■ **EXERCISE**: Throughout the listing below, copy each line containing "computeVertexNormals".

::: THE DATA

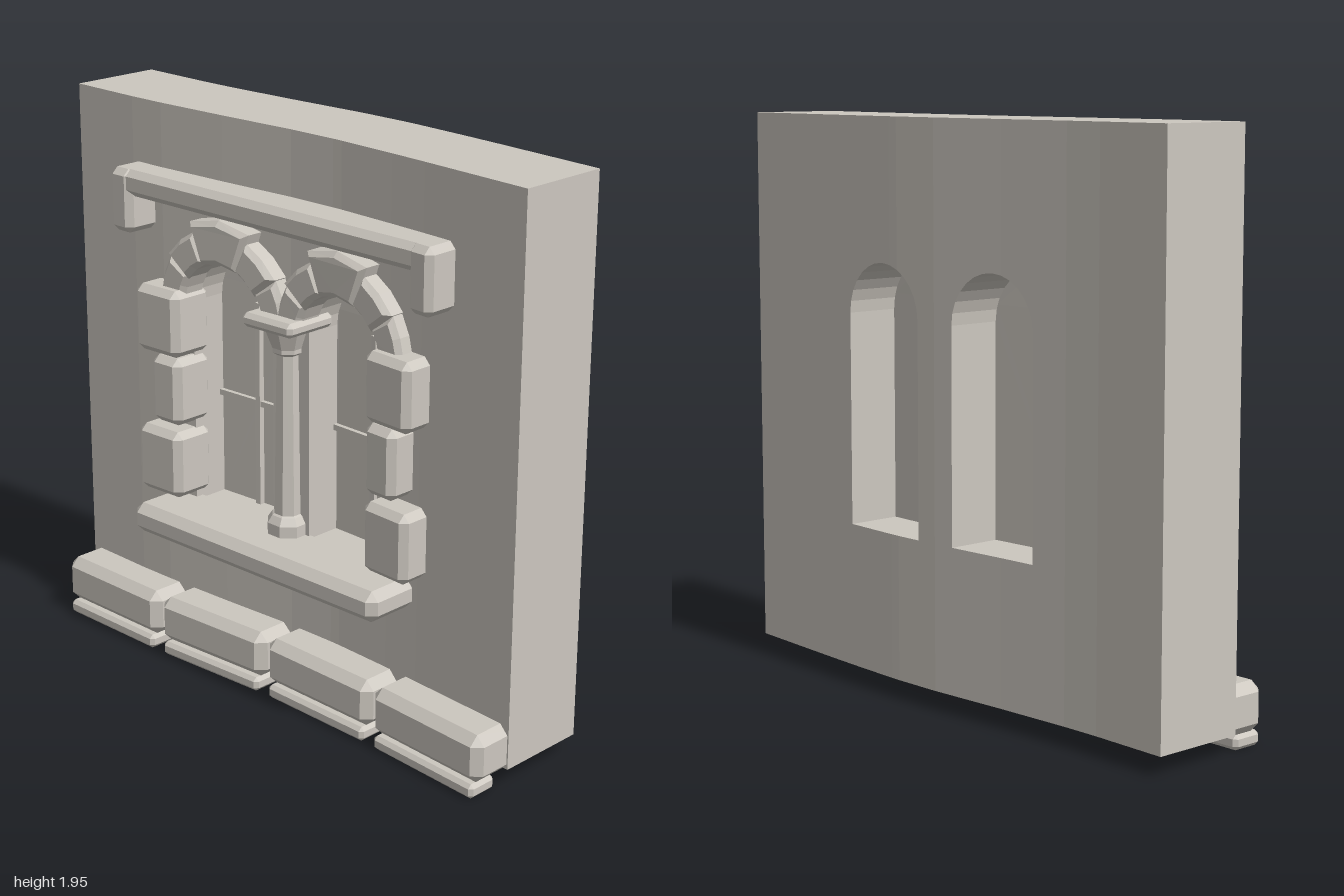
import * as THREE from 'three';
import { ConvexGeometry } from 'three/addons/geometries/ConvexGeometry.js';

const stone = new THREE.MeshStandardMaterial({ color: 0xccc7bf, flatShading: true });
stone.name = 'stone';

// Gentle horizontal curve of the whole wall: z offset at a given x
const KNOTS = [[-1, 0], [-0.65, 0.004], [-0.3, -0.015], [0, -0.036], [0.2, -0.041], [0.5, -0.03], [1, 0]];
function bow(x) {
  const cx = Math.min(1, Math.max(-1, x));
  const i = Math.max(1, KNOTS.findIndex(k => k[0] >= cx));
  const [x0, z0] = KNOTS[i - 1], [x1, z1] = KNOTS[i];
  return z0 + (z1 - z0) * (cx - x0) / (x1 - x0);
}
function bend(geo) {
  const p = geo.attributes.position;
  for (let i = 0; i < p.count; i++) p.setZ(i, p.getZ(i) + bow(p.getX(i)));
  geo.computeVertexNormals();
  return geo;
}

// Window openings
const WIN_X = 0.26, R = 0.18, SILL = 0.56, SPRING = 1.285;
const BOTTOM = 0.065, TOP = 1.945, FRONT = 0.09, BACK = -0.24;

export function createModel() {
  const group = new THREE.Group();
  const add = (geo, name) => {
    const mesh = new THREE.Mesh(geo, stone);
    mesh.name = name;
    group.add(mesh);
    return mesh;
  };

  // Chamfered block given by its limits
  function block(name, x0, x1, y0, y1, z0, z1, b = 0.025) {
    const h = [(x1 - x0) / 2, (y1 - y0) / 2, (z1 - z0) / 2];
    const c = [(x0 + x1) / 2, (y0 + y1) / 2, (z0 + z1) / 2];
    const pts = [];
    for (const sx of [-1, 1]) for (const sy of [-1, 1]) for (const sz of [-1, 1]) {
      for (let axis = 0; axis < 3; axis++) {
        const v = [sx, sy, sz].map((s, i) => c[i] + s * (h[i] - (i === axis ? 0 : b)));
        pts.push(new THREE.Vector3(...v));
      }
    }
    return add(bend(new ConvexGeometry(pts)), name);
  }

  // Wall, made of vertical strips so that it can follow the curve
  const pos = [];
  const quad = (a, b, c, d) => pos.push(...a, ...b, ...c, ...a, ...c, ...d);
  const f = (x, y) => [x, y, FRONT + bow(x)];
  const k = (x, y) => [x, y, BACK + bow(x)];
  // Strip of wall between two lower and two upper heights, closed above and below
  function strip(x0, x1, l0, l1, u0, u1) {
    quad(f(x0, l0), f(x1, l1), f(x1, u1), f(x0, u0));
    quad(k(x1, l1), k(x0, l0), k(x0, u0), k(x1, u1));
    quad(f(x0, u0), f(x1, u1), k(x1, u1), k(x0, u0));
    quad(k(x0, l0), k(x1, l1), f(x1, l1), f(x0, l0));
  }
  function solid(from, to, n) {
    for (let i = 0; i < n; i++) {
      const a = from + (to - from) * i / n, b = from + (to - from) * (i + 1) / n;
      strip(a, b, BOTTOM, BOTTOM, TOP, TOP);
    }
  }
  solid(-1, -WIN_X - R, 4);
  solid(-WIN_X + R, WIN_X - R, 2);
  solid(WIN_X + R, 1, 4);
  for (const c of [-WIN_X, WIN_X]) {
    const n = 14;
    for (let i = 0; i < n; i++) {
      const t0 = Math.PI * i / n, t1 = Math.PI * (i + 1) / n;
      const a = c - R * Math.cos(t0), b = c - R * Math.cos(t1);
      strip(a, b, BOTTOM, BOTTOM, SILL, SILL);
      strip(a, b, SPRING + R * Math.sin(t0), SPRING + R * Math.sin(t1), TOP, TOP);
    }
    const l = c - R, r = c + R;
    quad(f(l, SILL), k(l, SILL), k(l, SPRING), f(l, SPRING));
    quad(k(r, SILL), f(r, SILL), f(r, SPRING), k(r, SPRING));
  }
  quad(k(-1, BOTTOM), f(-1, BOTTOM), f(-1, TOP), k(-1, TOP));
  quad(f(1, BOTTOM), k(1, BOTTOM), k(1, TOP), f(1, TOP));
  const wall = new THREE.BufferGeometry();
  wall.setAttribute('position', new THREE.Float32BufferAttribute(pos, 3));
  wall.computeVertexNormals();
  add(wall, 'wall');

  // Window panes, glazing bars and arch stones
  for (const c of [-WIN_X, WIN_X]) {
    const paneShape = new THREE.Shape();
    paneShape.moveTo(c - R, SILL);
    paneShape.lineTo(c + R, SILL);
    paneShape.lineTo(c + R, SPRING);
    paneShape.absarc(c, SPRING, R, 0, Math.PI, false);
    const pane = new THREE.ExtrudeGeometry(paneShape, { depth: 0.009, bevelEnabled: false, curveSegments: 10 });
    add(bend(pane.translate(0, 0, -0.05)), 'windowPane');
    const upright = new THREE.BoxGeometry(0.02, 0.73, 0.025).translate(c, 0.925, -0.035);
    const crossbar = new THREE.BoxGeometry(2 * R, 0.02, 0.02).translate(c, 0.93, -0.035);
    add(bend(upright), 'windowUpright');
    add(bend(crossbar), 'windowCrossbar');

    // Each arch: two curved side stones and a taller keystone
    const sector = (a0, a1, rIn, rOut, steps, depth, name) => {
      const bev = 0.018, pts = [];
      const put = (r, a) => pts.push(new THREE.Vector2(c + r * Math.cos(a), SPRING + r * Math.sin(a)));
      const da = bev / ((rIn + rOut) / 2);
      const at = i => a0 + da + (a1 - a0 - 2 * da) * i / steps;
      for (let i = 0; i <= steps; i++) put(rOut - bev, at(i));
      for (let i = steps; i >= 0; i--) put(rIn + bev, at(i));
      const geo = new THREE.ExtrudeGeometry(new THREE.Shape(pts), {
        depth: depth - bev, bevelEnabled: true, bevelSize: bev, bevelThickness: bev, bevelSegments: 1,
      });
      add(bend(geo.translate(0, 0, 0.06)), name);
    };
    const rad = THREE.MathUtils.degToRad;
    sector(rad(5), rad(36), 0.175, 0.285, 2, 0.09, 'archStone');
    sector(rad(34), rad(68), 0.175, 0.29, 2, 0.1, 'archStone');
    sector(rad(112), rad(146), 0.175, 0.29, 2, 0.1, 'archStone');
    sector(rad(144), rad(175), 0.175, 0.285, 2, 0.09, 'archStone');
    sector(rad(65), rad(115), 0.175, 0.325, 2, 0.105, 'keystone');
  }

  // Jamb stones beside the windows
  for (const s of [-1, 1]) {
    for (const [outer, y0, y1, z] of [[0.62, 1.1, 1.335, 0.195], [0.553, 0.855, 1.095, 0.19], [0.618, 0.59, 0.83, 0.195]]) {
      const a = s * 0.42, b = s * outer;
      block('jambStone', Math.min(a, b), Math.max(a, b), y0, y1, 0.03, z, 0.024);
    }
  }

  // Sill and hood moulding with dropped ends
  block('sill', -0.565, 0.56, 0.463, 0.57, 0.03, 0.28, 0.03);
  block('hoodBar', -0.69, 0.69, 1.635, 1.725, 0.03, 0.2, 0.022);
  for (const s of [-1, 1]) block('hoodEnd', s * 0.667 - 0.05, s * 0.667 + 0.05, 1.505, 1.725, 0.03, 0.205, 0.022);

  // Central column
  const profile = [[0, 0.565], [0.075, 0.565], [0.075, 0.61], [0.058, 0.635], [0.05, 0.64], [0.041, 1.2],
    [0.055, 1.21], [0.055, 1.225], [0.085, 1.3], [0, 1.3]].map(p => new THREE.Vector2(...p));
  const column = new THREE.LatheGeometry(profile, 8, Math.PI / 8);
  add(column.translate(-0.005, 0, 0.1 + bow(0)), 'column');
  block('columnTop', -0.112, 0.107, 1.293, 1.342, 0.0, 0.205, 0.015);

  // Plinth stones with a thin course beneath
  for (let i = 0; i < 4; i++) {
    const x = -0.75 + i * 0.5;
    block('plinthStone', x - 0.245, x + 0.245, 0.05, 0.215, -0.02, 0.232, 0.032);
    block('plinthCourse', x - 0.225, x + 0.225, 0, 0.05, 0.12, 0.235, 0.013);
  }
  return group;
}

::::::

■ **YOUR RESPONSE**:
  geo.computeVertexNormals();
  wall.computeVertexNormals();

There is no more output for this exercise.